● What you have to do
Repeat each entry exactly, but do not carry over the pictures.

BEGIN Data for review

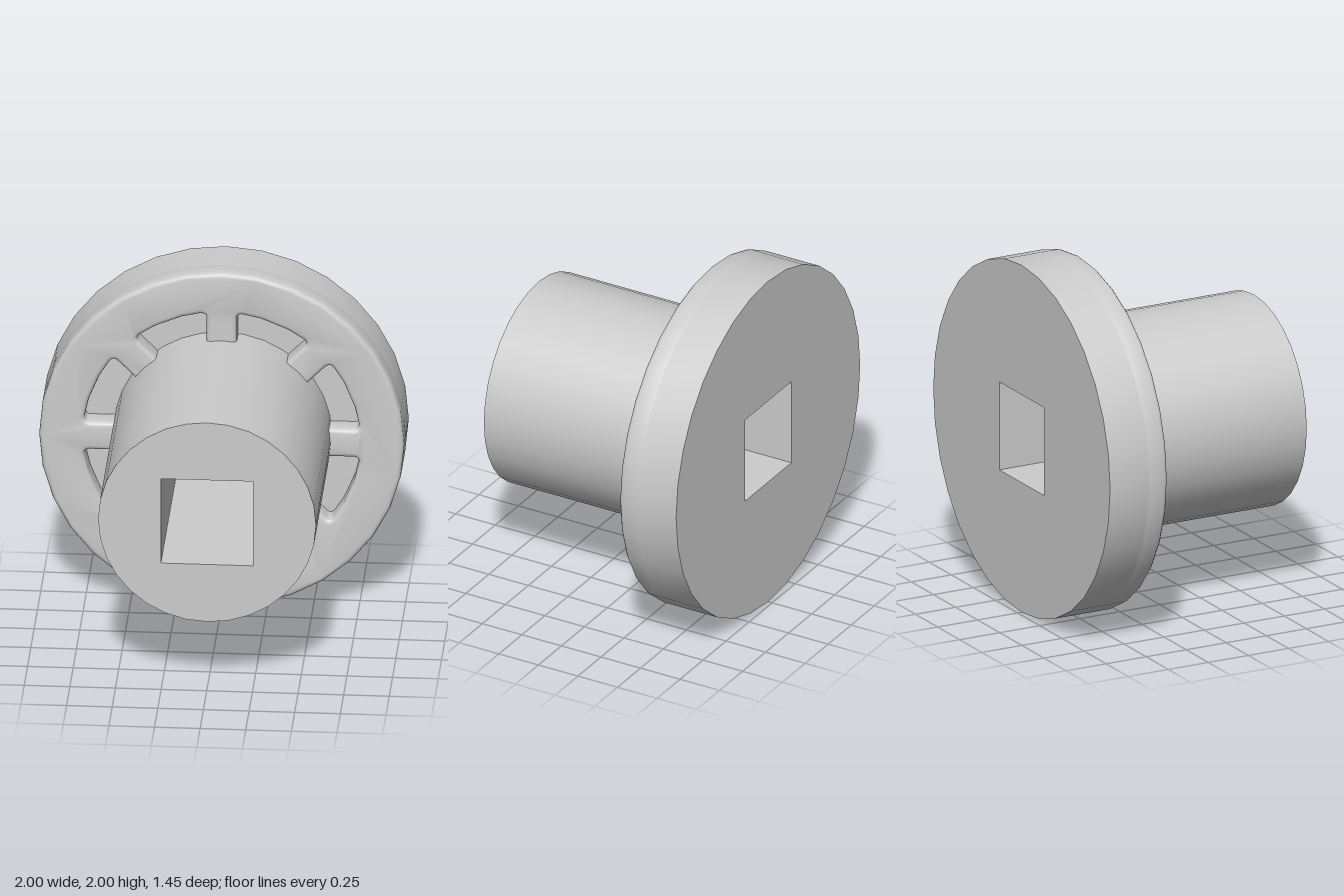
import * as THREE from 'three';
import { toCreasedNormals } from 'three/addons/utils/BufferGeometryUtils.js';

const SIDES = 32;
const BACK = -0.725, FLOOR = -0.48, FACE = -0.362, FRONT = 0.725;

const polar = (r, a) => new THREE.Vector2(r * Math.cos(a), r * Math.sin(a));

// regular polygon outline standing in for a circle
function circlePoints(r) {
  return Array.from({ length: SIDES }, (_, i) => polar(r, (i / SIDES) * Math.PI * 2));
}

function squareHole(h) {
  return new THREE.Path([[-h, -h], [-h, h], [h, h], [h, -h]].map(([x, y]) => new THREE.Vector2(x, y)));
}

// one pocket outline between two neighbouring ribs, with rounded outer corners
function pocketHole(index) {
  const outer = 0.76, inner = 0.55, halfRib = 0.083, round = 0.035;
  const sector = Math.PI / 4;
  const edge = (r) => Math.asin(halfRib / r);
  const half = [polar(inner, edge(inner))];
  const a = polar(outer - round, edge(outer - round));
  const corner = polar(outer, edge(outer));
  const b = polar(outer, edge(outer) + round / outer);
  half.push(...new THREE.QuadraticBezierCurve(a, corner, b).getPoints(5));
  half.push(polar(outer, sector * 0.37));
  // mirror about the middle of the sector
  const mirrored = half.map((p) => polar(p.length(), sector - p.angle())).reverse();
  const pts = [...half, ...mirrored].map((p) => polar(p.length(), p.angle() + index * sector));
  return new THREE.Path(pts);
}

function extrudePart(name, radius, holes, z0, z1, bevel = 0) {
  const shape = new THREE.Shape(circlePoints(radius));
  shape.holes.push(...holes);
  const geo = new THREE.ExtrudeGeometry(shape, {
    depth: z1 - z0 - 2 * bevel,
    bevelEnabled: bevel > 0,
    bevelSize: bevel,
    bevelThickness: bevel,
    bevelOffset: -bevel,
    bevelSegments: 3,
  });
  geo.translate(0, 0, z0 + bevel);
  const mesh = new THREE.Mesh(
    toCreasedNormals(geo, 0.55),
    new THREE.MeshStandardMaterial({ color: 0xcccccc })
  );
  mesh.name = name;
  mesh.position.y = 1;
  return mesh;
}

export function createModel() {
  const group = new THREE.Group();
  group.name = 'flangedHub';

  // solid disc behind the pockets
  group.add(extrudePart('flangeBack', 1, [squareHole(0.253)], BACK, FLOOR));

  // ribbed front layer; its rear bevel is sunk into the disc
  const bevel = 0.025;
  const holes = [new THREE.Path(circlePoints(0.44).reverse())];
  for (let i = 0; i < 8; i++) holes.push(pocketHole(i));
  group.add(extrudePart('flangeRibs', 1, holes, FLOOR - bevel, FACE, bevel));

  // cylindrical hub with the square bore
  group.add(extrudePart('hub', 0.597, [squareHole(0.253)], FLOOR, FRONT));

  return group;
}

END Data for review

● The completed task
import * as THREE from 'three';
import { toCreasedNormals } from 'three/addons/utils/BufferGeometryUtils.js';

const SIDES = 32;
const BACK = -0.725, FLOOR = -0.48, FACE = -0.362, FRONT = 0.725;

const polar = (r, a) => new THREE.Vector2(r * Math.cos(a), r * Math.sin(a));

// regular polygon outline standing in for a circle
function circlePoints(r) {
  return Array.from({ length: SIDES }, (_, i) => polar(r, (i / SIDES) * Math.PI * 2));
}

function squareHole(h) {
  return new THREE.Path([[-h, -h], [-h, h], [h, h], [h, -h]].map(([x, y]) => new THREE.Vector2(x, y)));
}

// one pocket outline between two neighbouring ribs, with rounded outer corners
function pocketHole(index) {
  const outer = 0.76, inner = 0.55, halfRib = 0.083, round = 0.035;
  const sector = Math.PI / 4;
  const edge = (r) => Math.asin(halfRib / r);
  const half = [polar(inner, edge(inner))];
  const a = polar(outer - round, edge(outer - round));
  const corner = polar(outer, edge(outer));
  const b = polar(outer, edge(outer) + round / outer);
  half.push(...new THREE.QuadraticBezierCurve(a, corner, b).getPoints(5));
  half.push(polar(outer, sector * 0.37));
  // mirror about the middle of the sector
  const mirrored = half.map((p) => polar(p.length(), sector - p.angle())).reverse();
  const pts = [...half, ...mirrored].map((p) => polar(p.length(), p.angle() + index * sector));
  return new THREE.Path(pts);
}

function extrudePart(name, radius, holes, z0, z1, bevel = 0) {
  const shape = new THREE.Shape(circlePoints(radius));
  shape.holes.push(...holes);
  const geo = new THREE.ExtrudeGeometry(shape, {
    depth: z1 - z0 - 2 * bevel,
    bevelEnabled: bevel > 0,
    bevelSize: bevel,
    bevelThickness: bevel,
    bevelOffset: -bevel,
    bevelSegments: 3,
  });
  geo.translate(0, 0, z0 + bevel);
  const mesh = new THREE.Mesh(
    toCreasedNormals(geo, 0.55),
    new THREE.MeshStandardMaterial({ color: 0xcccccc })
  );
  mesh.name = name;
  mesh.position.y = 1;
  return mesh;
}

export function createModel() {
  const group = new THREE.Group();
  group.name = 'flangedHub';

  // solid disc behind the pockets
  group.add(extrudePart('flangeBack', 1, [squareHole(0.253)], BACK, FLOOR));

  // ribbed front layer; its rear bevel is sunk into the disc
  const bevel = 0.025;
  const holes = [new THREE.Path(circlePoints(0.44).reverse())];
  for (let i = 0; i < 8; i++) holes.push(pocketHole(i));
  group.add(extrudePart('flangeRibs', 1, holes, FLOOR - bevel, FACE, bevel));

  // cylindrical hub with the square bore
  group.add(extrudePart('hub', 0.597, [squareHole(0.253)], FLOOR, FRONT));

  return group;
}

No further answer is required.